*** GIVEN INFORMATION Section Begins ***

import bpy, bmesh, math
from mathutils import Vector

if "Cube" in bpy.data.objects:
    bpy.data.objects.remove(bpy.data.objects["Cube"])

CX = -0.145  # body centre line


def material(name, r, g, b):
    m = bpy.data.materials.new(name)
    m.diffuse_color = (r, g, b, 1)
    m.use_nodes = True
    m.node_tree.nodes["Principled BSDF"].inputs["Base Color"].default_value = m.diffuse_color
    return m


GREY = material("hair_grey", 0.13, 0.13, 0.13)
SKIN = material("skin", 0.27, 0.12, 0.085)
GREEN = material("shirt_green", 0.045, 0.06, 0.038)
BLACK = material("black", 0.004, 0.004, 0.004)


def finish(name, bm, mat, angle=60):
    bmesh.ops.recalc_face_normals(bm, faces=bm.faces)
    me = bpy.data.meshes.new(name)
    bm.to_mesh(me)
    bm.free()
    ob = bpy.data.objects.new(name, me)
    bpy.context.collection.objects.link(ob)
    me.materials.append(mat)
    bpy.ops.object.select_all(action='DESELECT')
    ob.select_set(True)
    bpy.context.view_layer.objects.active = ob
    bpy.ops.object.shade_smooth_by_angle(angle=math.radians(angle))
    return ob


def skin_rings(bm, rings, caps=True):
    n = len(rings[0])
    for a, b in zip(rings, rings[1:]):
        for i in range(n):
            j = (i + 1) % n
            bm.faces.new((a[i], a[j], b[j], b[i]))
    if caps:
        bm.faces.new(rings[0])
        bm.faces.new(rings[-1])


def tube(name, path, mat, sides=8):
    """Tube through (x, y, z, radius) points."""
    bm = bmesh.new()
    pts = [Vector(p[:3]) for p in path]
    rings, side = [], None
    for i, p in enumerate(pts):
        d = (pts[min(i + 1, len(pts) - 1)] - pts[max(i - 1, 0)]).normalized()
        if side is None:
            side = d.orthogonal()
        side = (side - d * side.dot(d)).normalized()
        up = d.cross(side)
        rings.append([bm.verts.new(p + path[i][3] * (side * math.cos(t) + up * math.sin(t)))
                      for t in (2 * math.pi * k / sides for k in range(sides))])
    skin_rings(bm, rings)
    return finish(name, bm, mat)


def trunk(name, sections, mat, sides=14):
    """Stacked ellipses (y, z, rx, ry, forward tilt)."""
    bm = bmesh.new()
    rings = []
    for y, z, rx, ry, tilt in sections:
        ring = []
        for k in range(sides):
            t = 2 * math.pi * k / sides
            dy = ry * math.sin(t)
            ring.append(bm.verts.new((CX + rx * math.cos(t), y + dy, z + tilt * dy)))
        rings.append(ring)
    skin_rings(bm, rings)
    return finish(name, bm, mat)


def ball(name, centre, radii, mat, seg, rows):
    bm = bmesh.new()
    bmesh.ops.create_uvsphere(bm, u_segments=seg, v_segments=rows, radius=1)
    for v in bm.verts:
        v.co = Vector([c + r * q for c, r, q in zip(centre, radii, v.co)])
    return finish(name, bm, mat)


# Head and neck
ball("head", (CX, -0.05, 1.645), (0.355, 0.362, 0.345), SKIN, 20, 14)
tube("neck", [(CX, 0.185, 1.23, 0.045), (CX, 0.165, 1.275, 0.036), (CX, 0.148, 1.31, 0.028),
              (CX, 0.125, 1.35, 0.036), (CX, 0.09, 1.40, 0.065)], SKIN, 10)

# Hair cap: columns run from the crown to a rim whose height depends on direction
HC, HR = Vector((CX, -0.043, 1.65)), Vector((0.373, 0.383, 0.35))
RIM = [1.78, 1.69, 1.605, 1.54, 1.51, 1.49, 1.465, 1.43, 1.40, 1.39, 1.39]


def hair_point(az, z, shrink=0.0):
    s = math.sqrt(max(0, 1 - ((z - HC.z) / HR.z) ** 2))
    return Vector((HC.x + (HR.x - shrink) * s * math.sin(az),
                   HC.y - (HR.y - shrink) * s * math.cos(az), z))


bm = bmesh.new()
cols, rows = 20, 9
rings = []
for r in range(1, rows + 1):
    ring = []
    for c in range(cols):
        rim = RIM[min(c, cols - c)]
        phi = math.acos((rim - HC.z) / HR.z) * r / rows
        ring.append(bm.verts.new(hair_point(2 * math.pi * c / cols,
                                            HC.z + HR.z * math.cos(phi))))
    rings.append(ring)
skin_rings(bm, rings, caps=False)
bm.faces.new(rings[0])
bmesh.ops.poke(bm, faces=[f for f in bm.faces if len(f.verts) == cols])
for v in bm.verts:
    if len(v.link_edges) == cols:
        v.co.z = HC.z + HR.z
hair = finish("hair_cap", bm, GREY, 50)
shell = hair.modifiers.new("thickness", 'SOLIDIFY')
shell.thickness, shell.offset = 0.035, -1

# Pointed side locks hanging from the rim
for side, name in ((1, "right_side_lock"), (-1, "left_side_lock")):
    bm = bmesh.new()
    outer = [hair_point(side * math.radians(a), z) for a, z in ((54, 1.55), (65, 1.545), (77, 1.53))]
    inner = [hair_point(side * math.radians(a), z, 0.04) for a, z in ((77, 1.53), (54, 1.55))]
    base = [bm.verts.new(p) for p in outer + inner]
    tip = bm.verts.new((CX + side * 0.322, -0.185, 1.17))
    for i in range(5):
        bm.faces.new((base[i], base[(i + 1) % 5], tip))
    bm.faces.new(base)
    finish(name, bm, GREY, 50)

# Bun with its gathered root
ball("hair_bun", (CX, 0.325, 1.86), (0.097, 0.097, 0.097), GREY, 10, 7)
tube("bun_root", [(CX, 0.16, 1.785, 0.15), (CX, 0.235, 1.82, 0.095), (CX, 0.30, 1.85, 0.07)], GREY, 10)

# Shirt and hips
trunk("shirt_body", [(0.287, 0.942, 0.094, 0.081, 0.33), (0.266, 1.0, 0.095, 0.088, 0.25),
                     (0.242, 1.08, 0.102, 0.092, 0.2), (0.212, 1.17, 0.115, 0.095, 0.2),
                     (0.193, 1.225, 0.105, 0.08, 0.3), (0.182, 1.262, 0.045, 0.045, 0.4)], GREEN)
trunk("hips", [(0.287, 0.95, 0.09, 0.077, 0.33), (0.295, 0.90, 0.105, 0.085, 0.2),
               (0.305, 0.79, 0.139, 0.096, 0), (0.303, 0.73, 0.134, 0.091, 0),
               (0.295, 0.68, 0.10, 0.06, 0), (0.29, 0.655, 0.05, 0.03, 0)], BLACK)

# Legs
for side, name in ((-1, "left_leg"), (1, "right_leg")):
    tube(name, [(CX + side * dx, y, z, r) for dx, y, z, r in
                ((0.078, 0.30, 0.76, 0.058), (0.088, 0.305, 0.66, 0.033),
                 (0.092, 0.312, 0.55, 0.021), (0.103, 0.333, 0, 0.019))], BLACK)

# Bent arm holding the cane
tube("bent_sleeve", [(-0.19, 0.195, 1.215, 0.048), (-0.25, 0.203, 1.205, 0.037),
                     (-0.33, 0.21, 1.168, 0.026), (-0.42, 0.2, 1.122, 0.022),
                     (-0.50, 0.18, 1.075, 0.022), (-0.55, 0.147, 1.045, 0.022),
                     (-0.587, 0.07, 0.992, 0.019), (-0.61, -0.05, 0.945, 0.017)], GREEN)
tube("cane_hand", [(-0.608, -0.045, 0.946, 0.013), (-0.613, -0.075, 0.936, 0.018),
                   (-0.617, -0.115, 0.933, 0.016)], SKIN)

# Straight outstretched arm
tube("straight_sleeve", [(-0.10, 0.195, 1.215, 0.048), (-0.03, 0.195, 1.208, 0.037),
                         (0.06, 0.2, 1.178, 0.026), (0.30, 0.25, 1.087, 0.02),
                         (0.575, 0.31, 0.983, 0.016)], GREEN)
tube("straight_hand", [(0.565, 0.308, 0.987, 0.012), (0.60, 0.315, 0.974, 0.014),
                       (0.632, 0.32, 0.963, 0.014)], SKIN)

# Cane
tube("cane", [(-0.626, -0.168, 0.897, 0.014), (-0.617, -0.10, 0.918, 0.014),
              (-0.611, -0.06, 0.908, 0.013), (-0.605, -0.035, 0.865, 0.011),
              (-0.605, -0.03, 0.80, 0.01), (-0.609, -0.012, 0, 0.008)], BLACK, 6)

*** GIVEN INFORMATION Section Ends ***

- WHAT YOU NEED TO DO: Above are the records. Copy the lines beginning at the one that has "u_segments=seg, v_segments=rows, radius=1)" and ending with the one that has "base = [bm.verts.new(p)", unchanged.

- ANSWER SECTION:
    bmesh.ops.create_uvsphere(bm, u_segments=seg, v_segments=rows, radius=1)
    for v in bm.verts:
        v.co = Vector([c + r * q for c, r, q in zip(centre, radii, v.co)])
    return finish(name, bm, mat)


# Head and neck
ball("head", (CX, -0.05, 1.645), (0.355, 0.362, 0.345), SKIN, 20, 14)
tube("neck", [(CX, 0.185, 1.23, 0.045), (CX, 0.165, 1.275, 0.036), (CX, 0.148, 1.31, 0.028),
              (CX, 0.125, 1.35, 0.036), (CX, 0.09, 1.40, 0.065)], SKIN, 10)

# Hair cap: columns run from the crown to a rim whose height depends on direction
HC, HR = Vector((CX, -0.043, 1.65)), Vector((0.373, 0.383, 0.35))
RIM = [1.78, 1.69, 1.605, 1.54, 1.51, 1.49, 1.465, 1.43, 1.40, 1.39, 1.39]


def hair_point(az, z, shrink=0.0):
    s = math.sqrt(max(0, 1 - ((z - HC.z) / HR.z) ** 2))
    return Vector((HC.x + (HR.x - shrink) * s * math.sin(az),
                   HC.y - (HR.y - shrink) * s * math.cos(az), z))


bm = bmesh.new()
cols, rows = 20, 9
rings = []
for r in range(1, rows + 1):
    ring = []
    for c in range(cols):
        rim = RIM[min(c, cols - c)]
        phi = math.acos((rim - HC.z) / HR.z) * r / rows
        ring.append(bm.verts.new(hair_point(2 * math.pi * c / cols,
                                            HC.z + HR.z * math.cos(phi))))
    rings.append(ring)
skin_rings(bm, rings, caps=False)
bm.faces.new(rings[0])
bmesh.ops.poke(bm, faces=[f for f in bm.faces if len(f.verts) == cols])
for v in bm.verts:
    if len(v.link_edges) == cols:
        v.co.z = HC.z + HR.z
hair = finish("hair_cap", bm, GREY, 50)
shell = hair.modifiers.new("thickness", 'SOLIDIFY')
shell.thickness, shell.offset = 0.035, -1

# Pointed side locks hanging from the rim
for side, name in ((1, "right_side_lock"), (-1, "left_side_lock")):
    bm = bmesh.new()
    outer = [hair_point(side * math.radians(a), z) for a, z in ((54, 1.55), (65, 1.545), (77, 1.53))]
    inner = [hair_point(side * math.radians(a), z, 0.04) for a, z in ((77, 1.53), (54, 1.55))]
    base = [bm.verts.new(p) for p in outer + inner]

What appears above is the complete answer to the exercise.